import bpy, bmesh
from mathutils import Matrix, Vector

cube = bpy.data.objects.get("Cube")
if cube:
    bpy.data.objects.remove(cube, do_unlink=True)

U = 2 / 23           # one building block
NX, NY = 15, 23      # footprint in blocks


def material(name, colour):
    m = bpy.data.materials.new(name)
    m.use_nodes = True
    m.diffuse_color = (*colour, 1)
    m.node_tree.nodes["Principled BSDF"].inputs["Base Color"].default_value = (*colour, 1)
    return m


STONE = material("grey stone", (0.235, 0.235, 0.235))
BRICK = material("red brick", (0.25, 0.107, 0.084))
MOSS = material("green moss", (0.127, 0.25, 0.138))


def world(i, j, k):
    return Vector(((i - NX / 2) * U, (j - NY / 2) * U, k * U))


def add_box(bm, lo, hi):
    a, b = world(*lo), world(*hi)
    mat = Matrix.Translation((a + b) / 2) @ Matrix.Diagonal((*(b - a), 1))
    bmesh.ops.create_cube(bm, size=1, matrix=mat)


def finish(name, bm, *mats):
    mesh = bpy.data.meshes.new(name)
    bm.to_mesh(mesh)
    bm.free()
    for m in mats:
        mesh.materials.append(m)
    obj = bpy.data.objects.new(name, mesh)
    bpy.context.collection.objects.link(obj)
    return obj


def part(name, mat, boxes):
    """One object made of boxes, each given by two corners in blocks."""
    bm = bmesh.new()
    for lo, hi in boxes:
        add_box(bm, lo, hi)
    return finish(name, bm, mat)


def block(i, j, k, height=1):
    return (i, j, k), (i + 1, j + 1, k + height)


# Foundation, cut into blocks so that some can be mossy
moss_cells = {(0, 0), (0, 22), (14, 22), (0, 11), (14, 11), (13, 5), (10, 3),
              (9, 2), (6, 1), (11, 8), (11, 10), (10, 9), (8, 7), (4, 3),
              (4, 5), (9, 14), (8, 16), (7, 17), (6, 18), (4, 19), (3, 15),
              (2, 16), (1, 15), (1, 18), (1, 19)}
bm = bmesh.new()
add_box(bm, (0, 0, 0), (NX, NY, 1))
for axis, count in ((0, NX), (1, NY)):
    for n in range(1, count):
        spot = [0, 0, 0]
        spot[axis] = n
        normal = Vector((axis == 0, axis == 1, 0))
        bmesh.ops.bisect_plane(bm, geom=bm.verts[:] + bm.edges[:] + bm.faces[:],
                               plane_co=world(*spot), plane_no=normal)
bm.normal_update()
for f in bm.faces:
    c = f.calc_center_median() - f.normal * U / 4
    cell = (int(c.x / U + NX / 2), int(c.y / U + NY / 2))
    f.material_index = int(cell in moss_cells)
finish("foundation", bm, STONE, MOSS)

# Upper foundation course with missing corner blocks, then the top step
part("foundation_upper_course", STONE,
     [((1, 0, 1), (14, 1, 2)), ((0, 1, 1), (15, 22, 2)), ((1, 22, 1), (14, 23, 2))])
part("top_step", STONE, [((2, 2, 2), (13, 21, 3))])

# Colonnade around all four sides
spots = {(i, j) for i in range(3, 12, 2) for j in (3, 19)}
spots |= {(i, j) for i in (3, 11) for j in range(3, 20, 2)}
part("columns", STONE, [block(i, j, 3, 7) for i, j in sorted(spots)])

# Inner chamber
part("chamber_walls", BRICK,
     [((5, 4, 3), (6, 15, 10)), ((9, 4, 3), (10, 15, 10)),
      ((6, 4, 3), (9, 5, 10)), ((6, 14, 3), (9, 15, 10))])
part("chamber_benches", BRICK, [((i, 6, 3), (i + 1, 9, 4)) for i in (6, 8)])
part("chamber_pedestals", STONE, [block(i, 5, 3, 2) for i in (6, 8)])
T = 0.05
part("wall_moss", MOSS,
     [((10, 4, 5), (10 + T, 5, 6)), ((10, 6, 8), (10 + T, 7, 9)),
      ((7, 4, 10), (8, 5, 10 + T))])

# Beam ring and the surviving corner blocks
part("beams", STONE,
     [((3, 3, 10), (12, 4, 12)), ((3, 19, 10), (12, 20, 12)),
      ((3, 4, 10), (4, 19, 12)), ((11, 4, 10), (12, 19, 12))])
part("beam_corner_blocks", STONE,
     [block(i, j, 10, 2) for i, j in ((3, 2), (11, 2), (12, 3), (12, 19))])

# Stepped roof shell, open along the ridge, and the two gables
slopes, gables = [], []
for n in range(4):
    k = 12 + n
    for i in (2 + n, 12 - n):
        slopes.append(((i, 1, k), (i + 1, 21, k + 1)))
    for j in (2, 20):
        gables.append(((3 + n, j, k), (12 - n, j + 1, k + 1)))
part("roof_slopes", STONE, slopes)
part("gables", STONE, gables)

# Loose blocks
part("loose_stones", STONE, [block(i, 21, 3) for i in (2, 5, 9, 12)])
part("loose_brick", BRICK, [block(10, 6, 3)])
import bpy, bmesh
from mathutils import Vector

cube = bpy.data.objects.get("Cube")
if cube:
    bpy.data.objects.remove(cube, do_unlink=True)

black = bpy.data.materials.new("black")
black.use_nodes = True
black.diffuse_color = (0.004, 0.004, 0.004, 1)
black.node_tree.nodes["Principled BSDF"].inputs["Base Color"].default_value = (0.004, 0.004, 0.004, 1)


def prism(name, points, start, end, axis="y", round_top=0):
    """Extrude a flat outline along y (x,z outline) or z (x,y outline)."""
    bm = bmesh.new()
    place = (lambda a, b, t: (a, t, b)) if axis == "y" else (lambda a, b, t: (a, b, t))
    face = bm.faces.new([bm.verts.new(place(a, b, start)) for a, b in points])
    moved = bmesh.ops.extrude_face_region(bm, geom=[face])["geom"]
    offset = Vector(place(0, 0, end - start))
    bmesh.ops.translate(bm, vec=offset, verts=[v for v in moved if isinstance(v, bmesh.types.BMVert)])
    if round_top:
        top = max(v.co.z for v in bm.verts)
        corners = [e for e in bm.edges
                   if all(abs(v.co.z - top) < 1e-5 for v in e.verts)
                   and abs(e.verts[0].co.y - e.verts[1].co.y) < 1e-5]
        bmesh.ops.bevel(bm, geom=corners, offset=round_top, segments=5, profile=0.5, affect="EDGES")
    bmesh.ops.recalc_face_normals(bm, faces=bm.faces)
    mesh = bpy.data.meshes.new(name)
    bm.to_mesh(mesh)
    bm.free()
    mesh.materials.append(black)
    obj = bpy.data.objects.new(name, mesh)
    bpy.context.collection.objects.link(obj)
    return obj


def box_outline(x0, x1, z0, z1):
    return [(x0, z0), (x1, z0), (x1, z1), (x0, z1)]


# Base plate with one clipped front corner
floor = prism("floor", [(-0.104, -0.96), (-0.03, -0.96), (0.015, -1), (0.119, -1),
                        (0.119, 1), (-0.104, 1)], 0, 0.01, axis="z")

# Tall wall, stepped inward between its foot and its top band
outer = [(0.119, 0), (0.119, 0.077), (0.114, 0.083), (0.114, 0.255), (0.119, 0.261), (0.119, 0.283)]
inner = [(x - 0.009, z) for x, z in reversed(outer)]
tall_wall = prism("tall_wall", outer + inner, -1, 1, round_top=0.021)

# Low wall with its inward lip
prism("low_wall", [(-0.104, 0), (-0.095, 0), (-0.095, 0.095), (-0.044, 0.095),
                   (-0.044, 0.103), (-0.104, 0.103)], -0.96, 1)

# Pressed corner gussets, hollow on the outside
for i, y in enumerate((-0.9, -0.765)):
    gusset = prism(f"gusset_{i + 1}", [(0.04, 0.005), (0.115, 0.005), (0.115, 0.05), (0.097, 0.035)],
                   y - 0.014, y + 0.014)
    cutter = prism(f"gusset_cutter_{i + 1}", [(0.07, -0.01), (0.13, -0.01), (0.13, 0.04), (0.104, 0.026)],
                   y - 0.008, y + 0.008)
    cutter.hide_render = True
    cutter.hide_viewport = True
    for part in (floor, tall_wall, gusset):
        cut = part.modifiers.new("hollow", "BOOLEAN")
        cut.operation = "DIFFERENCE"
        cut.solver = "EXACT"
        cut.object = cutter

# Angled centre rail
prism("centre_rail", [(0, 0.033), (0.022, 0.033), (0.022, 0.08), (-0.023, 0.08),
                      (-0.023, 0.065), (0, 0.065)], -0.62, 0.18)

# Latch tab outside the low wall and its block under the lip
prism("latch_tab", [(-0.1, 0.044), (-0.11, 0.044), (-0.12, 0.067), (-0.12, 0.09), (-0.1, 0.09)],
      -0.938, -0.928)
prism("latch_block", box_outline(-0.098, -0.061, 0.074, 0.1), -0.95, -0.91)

= = =

### Exercise details
Return only the stretch of the material above from the line holding "for i, y in" through the line holding "for part in", copied exactly.

### Result of the exercise
for i, y in enumerate((-0.9, -0.765)):
    gusset = prism(f"gusset_{i + 1}", [(0.04, 0.005), (0.115, 0.005), (0.115, 0.05), (0.097, 0.035)],
                   y - 0.014, y + 0.014)
    cutter = prism(f"gusset_cutter_{i + 1}", [(0.07, -0.01), (0.13, -0.01), (0.13, 0.04), (0.104, 0.026)],
                   y - 0.008, y + 0.008)
    cutter.hide_render = True
    cutter.hide_viewport = True
    for part in (floor, tall_wall, gusset):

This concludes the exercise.